As wacky as that pairing might sound, it seems almost tame for the TEAM, whose co-writers on this show – King, Sieh, Rachel Chavkin (who also directs) and Jake Margolin – add another layer to the gender / hybrid equation through a parallel story of a meet-up between Brenda, the taxidermist, and Ann, an employee at a meat processing plant. The women have recently shared profiles on a dating site and take an impromptu camping trip to the Badlands to get to know each other better. Both women exercise typically male professions and have adopted masculine dress codes: camouflage for Brenda (Sieh), baggy surfer shorts and nondescript t-shirts for Ann (King). However, Brenda also mimics tried and true stereotypes of women in film and media, dancing and swinging her hair silhouetted against a sunset, for example, or Ann-Margret style in “Viva Las Vegas” or playing a pink uniformed, 50s era waitress in a video that loops silently on a TV screen. Like an unnatural animal hybrid, the couple she forms with Ann’s frustrated masculinity is forced and uncomfortable. Eventually it breaks up, sending Ann into the emotional tailspin that provides the impetus for the Elvis plot.

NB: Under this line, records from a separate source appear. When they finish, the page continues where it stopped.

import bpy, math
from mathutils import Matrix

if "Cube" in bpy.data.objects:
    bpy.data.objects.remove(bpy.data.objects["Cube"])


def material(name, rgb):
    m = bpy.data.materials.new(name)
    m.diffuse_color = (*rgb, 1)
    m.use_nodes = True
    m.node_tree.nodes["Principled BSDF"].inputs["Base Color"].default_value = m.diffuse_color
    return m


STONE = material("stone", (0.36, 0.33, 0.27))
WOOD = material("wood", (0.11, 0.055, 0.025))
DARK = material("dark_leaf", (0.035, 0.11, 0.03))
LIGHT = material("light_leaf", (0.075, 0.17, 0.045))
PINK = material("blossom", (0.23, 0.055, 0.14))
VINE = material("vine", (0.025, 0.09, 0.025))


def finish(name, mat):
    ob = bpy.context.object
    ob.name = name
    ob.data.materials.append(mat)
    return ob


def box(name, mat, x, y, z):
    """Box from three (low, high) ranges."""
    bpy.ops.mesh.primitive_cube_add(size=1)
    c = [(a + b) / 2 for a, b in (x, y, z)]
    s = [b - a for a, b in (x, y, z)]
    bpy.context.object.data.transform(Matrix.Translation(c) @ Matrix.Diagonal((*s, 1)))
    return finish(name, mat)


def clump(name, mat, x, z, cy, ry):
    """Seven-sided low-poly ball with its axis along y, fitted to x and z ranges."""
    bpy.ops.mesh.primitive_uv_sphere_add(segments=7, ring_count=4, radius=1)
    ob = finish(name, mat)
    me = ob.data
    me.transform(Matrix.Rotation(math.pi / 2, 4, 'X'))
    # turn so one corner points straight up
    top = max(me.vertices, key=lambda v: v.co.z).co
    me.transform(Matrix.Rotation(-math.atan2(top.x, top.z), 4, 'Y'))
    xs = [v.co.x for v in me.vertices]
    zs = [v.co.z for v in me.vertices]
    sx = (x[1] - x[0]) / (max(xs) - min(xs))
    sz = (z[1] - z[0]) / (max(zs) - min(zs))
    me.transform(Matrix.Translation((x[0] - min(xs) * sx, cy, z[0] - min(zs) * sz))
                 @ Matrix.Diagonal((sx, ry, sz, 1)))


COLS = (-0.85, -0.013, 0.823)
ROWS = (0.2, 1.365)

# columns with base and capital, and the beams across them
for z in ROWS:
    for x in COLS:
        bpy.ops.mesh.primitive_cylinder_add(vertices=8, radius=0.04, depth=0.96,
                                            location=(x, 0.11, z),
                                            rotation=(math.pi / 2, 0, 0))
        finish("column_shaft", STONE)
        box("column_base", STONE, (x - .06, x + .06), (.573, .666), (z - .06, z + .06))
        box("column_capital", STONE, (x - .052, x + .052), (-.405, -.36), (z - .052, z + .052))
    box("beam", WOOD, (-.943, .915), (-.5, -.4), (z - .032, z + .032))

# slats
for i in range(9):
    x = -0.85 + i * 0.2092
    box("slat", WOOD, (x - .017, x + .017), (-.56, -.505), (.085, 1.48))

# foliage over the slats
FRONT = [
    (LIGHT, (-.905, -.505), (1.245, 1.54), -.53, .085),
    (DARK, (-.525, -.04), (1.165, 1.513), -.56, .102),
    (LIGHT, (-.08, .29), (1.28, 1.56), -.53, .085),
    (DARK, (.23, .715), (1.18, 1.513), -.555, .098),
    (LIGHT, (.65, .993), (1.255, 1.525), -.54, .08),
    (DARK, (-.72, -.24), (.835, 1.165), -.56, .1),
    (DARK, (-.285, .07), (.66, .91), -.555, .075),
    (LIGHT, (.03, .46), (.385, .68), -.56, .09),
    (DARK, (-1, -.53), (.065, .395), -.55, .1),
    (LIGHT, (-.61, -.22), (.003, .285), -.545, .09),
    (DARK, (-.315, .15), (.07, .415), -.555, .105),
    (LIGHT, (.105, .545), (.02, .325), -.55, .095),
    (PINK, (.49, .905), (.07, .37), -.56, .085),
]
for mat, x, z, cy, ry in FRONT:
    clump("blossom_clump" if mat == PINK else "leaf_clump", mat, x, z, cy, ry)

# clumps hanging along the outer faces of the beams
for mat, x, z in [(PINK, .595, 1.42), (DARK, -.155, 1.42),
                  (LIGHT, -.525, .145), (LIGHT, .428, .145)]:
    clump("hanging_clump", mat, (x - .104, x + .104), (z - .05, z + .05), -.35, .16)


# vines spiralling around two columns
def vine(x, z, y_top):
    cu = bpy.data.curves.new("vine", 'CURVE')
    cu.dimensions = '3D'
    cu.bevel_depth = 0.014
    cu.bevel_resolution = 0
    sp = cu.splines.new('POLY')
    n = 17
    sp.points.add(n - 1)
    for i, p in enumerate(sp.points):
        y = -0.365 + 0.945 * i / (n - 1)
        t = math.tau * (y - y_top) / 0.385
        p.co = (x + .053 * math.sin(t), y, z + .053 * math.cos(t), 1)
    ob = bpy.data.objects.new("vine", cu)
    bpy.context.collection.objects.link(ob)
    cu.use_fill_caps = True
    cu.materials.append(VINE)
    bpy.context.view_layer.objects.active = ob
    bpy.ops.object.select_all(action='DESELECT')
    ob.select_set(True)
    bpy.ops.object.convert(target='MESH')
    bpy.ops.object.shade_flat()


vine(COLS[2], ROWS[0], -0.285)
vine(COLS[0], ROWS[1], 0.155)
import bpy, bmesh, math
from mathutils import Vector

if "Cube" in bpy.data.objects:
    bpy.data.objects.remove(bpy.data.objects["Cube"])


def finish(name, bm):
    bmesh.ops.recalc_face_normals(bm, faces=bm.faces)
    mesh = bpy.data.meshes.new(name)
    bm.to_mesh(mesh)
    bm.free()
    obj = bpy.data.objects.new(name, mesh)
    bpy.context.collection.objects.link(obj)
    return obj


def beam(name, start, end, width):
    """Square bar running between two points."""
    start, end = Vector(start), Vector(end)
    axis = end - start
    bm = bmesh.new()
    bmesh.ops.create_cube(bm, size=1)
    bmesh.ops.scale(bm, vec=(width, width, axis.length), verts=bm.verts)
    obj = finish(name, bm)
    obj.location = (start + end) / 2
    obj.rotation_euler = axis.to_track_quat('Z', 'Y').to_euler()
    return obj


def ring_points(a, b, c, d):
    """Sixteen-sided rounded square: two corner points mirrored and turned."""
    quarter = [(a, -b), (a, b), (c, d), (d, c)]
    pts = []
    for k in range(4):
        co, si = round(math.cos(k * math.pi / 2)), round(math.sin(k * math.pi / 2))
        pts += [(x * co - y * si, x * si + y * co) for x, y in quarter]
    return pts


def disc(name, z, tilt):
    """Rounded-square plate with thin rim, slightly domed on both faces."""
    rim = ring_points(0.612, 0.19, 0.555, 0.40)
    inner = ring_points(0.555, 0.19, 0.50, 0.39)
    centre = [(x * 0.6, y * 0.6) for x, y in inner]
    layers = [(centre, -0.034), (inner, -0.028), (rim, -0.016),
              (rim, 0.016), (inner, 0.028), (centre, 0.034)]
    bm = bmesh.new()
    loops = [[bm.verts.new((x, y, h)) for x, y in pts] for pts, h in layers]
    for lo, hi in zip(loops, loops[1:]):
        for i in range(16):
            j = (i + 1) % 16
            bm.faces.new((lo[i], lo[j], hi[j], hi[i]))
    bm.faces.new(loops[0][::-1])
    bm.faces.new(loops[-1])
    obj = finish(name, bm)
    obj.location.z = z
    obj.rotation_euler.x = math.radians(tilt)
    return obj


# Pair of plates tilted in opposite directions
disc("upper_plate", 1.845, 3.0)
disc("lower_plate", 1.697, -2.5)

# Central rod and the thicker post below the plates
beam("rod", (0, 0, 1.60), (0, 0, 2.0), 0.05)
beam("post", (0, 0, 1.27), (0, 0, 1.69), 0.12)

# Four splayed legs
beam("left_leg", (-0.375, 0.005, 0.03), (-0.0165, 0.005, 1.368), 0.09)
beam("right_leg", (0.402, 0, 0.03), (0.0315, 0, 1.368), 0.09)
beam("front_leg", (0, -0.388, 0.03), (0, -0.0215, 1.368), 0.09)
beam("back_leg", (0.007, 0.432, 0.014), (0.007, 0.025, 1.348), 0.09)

Once the “RoosevElvis” road show takes off for Graceland, however, the TEAM’s attention to gender is overshadowed by Sieh’s performance as Roosevelt. Her POTUS is a showman to the core, who risks ridiculing himself at every turn with his particular brand of braggadocio, and who casts a Mt. Rushmore sized shadow over the rocker he insists on calling “Elvees.” More amusement lies in the TEAM’s object play, where rowing machines substitute for horses on the men’s trip, and a love seat does the same for the front seat of the women’s RV. Nick Vaughan’s set is another kind of hybrid, fusing Ann’s kitchen with the cold lockers of the meat plant, a TV studio and Andrew Schneider’s video design, which provides a standard iconography of the American road: gas stations, open prairie, huge skies, and the ever unfurling median, accented by clips from “Thelma and Louise.” But these images are mere background compared to more interesting sequences of Ann pushing beef through a grinder on a real factory floor or writing her name on a wall at Graceland. Hyperrealism meets the absurd in yet another crossbreed.
Visually arresting as the most outlandish animal composite, RoosevElvis doesn’t dazzle as much with its discussion of gender, however; the types of femininity and masculinity on offer here are meant to be fluid and the images used can be pertinent, even striking, but they are mostly static, as portrayed in the filmed sequences. Despite the gender-blind casting, the TEAM lets RoosevElvis be written by those tropes rather more than it rewrites them. Except as American idols of a sort, Roosevelt and Elvis had little in common in real life, but the TEAM makes it fun to wonder how these two alpha males might have been different if they had been a little more alike.